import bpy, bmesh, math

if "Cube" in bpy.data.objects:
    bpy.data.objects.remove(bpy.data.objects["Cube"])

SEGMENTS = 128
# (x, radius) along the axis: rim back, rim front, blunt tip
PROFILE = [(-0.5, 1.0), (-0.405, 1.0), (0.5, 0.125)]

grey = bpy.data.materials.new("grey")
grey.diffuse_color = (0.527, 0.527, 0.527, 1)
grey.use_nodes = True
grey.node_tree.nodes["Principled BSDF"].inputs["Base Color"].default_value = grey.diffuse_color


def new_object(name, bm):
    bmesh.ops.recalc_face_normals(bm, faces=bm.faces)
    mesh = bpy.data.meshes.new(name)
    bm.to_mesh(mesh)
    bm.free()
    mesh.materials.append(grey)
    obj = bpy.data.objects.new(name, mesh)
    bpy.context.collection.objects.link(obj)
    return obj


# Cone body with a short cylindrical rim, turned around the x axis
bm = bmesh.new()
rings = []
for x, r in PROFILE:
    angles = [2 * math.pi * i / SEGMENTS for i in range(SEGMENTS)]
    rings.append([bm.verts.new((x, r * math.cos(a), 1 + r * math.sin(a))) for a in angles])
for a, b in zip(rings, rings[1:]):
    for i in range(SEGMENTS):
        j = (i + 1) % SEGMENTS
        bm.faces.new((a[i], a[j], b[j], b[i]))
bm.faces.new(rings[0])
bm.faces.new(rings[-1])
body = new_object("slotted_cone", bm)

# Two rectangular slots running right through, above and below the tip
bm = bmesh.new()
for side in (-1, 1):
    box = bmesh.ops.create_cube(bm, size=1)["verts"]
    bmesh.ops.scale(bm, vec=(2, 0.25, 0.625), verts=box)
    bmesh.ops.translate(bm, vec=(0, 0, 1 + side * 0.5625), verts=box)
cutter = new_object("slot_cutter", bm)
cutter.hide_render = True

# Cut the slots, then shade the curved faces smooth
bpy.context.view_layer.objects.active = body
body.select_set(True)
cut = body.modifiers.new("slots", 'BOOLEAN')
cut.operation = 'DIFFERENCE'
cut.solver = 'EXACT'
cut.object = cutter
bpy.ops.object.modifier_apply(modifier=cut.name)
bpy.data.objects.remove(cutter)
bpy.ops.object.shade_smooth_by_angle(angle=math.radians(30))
:::
WHAT THIS TASK INVOLVES
Only one stretch of the entries above is wanted: the lines from the one containing "obj = bpy.data.objects.new(name, mesh)" through the one containing "bmesh.ops.translate(bm, vec=(0, 0, 1". Please reproduce it exactly.

RESULT BELOW
    obj = bpy.data.objects.new(name, mesh)
    bpy.context.collection.objects.link(obj)
    return obj


# Cone body with a short cylindrical rim, turned around the x axis
bm = bmesh.new()
rings = []
for x, r in PROFILE:
    angles = [2 * math.pi * i / SEGMENTS for i in range(SEGMENTS)]
    rings.append([bm.verts.new((x, r * math.cos(a), 1 + r * math.sin(a))) for a in angles])
for a, b in zip(rings, rings[1:]):
    for i in range(SEGMENTS):
        j = (i + 1) % SEGMENTS
        bm.faces.new((a[i], a[j], b[j], b[i]))
bm.faces.new(rings[0])
bm.faces.new(rings[-1])
body = new_object("slotted_cone", bm)

# Two rectangular slots running right through, above and below the tip
bm = bmesh.new()
for side in (-1, 1):
    box = bmesh.ops.create_cube(bm, size=1)["verts"]
    bmesh.ops.scale(bm, vec=(2, 0.25, 0.625), verts=box)
    bmesh.ops.translate(bm, vec=(0, 0, 1 + side * 0.5625), verts=box)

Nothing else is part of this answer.